_WORK INSTRUCTION:_ Could you copy out every line of the data where the word "rings" occurs?

_DATA EXTRACT:_
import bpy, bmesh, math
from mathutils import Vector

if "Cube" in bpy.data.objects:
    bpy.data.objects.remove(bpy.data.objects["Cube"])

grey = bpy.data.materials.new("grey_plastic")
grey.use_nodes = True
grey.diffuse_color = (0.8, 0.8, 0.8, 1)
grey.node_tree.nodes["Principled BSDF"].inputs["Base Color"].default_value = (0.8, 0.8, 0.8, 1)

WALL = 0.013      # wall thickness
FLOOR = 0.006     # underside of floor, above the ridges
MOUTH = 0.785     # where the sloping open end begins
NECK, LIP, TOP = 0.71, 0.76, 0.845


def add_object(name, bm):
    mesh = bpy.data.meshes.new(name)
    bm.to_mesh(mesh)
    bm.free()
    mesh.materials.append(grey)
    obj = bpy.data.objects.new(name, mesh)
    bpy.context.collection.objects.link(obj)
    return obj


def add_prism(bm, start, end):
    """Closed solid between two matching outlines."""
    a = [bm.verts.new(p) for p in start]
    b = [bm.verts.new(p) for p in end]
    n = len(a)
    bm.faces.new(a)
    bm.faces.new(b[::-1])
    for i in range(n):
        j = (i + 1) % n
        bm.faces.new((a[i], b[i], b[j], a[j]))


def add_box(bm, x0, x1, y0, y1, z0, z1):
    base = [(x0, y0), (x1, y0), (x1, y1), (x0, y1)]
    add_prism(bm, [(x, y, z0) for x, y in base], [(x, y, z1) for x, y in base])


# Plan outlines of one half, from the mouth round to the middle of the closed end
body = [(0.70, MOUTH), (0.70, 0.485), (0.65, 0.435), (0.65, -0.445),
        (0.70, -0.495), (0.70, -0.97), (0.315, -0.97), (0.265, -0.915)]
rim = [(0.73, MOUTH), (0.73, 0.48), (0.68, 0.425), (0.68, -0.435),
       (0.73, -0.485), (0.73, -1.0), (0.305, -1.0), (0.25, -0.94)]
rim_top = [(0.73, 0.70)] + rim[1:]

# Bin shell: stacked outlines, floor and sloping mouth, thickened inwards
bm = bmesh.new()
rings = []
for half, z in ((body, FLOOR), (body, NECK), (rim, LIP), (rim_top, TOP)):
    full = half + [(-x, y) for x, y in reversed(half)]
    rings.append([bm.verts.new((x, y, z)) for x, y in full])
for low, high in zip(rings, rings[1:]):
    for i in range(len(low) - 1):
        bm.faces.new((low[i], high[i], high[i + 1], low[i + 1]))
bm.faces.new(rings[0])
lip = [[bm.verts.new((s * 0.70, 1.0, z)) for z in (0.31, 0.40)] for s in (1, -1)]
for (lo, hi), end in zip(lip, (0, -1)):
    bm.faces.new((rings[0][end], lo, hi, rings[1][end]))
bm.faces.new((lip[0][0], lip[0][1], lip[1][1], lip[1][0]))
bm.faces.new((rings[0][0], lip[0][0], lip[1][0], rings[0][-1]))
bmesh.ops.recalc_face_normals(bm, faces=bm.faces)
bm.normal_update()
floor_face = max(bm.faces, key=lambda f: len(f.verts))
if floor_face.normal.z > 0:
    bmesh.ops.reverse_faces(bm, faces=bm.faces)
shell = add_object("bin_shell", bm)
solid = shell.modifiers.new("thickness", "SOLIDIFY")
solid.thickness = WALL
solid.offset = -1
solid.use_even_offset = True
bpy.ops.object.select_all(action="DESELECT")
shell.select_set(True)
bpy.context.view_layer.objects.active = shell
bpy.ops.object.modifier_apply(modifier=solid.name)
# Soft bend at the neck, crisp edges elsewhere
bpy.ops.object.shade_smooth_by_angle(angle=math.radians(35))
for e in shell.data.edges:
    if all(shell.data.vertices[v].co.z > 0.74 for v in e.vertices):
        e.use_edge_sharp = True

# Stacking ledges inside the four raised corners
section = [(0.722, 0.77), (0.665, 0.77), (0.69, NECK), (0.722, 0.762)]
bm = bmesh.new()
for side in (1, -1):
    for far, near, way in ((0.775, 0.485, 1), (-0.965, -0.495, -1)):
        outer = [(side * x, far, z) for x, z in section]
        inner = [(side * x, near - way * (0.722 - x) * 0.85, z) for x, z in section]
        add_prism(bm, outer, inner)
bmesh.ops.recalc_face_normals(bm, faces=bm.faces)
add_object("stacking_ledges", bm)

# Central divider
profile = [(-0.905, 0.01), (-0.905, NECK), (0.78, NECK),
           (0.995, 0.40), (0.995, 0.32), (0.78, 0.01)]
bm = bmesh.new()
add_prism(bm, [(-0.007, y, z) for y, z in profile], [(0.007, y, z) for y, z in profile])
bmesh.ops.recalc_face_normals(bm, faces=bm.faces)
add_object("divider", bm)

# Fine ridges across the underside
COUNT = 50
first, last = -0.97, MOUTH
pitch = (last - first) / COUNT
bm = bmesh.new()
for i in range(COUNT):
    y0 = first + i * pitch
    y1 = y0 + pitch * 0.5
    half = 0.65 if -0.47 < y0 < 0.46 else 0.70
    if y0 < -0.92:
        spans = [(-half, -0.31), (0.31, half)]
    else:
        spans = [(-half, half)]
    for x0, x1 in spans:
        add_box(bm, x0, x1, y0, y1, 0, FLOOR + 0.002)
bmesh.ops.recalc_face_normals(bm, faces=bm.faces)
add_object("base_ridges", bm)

_OUTPUT FOR THIS EXERCISE:_
rings = []
    rings.append([bm.verts.new((x, y, z)) for x, y in full])
for low, high in zip(rings, rings[1:]):
bm.faces.new(rings[0])
    bm.faces.new((rings[0][end], lo, hi, rings[1][end]))
bm.faces.new((rings[0][0], lip[0][0], lip[1][0], rings[0][-1]))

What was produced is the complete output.